■ **AIM OF THE EXERCISE**:
Only the lines below between the ones containing "t = i / steps" and "thin = min(1, 0.4 + (s - e).length * 12)", inclusive, are to be reproduced, each exactly as it stands.

Extracted records:
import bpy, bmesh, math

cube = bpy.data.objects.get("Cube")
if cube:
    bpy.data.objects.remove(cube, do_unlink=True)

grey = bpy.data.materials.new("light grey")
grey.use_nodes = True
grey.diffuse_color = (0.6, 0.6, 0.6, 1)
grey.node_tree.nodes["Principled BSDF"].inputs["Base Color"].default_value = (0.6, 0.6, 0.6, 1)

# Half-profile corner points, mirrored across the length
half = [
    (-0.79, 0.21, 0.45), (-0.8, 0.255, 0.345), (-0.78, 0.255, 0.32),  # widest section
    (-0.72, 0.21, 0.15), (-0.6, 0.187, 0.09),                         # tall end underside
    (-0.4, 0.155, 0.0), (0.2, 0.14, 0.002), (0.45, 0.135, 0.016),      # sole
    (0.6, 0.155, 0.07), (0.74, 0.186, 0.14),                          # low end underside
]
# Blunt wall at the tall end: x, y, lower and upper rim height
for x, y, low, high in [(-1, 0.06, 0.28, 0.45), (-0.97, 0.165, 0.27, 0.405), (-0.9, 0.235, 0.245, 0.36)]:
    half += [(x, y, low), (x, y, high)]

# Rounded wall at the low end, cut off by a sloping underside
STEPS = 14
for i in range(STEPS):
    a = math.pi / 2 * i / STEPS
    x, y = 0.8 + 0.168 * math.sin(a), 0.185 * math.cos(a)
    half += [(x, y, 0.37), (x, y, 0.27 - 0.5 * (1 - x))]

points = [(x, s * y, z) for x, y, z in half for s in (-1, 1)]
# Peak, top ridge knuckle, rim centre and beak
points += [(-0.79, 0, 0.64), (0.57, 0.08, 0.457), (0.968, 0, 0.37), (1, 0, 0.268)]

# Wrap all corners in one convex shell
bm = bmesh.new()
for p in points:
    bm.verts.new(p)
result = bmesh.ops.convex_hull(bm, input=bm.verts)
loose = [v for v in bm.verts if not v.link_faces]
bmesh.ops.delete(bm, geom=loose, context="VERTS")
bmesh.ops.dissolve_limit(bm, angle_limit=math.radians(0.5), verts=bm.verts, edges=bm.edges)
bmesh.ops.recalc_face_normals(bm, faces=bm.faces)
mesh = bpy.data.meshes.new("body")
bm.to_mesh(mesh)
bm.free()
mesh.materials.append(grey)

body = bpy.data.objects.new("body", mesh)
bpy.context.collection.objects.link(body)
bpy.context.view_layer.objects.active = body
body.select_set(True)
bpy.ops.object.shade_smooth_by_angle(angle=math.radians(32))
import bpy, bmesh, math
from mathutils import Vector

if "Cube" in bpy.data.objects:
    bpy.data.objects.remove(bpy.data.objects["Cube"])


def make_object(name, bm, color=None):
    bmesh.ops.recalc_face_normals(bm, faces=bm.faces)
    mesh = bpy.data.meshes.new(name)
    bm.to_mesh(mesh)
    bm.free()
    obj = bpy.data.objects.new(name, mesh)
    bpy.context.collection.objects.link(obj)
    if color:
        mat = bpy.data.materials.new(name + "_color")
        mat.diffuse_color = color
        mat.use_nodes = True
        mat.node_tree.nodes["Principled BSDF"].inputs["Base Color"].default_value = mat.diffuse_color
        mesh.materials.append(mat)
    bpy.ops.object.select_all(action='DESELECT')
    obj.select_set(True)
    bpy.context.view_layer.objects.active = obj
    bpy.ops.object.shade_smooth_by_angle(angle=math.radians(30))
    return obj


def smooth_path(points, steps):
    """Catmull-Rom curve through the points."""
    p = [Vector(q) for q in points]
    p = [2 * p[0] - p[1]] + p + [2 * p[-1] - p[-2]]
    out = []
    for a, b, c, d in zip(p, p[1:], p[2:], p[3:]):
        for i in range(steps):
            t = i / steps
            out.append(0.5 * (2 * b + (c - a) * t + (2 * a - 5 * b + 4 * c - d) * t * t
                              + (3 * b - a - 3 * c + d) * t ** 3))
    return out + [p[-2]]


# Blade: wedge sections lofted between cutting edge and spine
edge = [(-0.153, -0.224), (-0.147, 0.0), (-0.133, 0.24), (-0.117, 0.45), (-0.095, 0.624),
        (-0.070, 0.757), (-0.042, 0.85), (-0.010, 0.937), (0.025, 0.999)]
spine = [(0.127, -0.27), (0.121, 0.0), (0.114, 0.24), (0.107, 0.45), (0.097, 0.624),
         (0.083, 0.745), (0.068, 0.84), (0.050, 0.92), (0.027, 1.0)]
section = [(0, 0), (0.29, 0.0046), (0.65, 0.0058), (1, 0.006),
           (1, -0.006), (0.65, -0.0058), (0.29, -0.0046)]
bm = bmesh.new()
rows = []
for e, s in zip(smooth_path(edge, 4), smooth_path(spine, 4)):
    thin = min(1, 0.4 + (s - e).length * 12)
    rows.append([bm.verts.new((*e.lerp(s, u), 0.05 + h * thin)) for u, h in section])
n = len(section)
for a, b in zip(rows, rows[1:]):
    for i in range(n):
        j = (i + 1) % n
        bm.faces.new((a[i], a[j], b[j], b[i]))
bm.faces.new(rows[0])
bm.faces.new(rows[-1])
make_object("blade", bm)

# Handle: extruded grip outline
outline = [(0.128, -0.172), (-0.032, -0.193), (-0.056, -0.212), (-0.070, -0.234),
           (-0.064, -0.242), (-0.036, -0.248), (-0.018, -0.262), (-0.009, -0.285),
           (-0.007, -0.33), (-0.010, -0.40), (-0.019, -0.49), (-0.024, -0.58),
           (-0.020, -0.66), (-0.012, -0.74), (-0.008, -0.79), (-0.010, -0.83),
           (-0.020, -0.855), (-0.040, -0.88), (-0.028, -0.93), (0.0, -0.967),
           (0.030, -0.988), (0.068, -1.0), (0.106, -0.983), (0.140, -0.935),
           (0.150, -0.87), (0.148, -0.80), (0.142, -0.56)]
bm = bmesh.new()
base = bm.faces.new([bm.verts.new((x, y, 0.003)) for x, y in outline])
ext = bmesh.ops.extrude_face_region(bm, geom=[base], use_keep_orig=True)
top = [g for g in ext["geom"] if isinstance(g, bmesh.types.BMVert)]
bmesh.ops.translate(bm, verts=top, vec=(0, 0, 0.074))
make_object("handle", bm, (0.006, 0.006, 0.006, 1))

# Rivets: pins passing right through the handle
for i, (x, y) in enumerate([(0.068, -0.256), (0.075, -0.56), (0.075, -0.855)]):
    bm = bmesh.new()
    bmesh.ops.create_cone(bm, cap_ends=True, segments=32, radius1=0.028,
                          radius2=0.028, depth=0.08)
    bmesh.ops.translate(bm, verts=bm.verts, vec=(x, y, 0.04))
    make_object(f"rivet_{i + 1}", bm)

■ **WRITTEN SOLUTION**:
            t = i / steps
            out.append(0.5 * (2 * b + (c - a) * t + (2 * a - 5 * b + 4 * c - d) * t * t
                              + (3 * b - a - 3 * c + d) * t ** 3))
    return out + [p[-2]]


# Blade: wedge sections lofted between cutting edge and spine
edge = [(-0.153, -0.224), (-0.147, 0.0), (-0.133, 0.24), (-0.117, 0.45), (-0.095, 0.624),
        (-0.070, 0.757), (-0.042, 0.85), (-0.010, 0.937), (0.025, 0.999)]
spine = [(0.127, -0.27), (0.121, 0.0), (0.114, 0.24), (0.107, 0.45), (0.097, 0.624),
         (0.083, 0.745), (0.068, 0.84), (0.050, 0.92), (0.027, 1.0)]
section = [(0, 0), (0.29, 0.0046), (0.65, 0.0058), (1, 0.006),
           (1, -0.006), (0.65, -0.0058), (0.29, -0.0046)]
bm = bmesh.new()
rows = []
for e, s in zip(smooth_path(edge, 4), smooth_path(spine, 4)):
    thin = min(1, 0.4 + (s - e).length * 12)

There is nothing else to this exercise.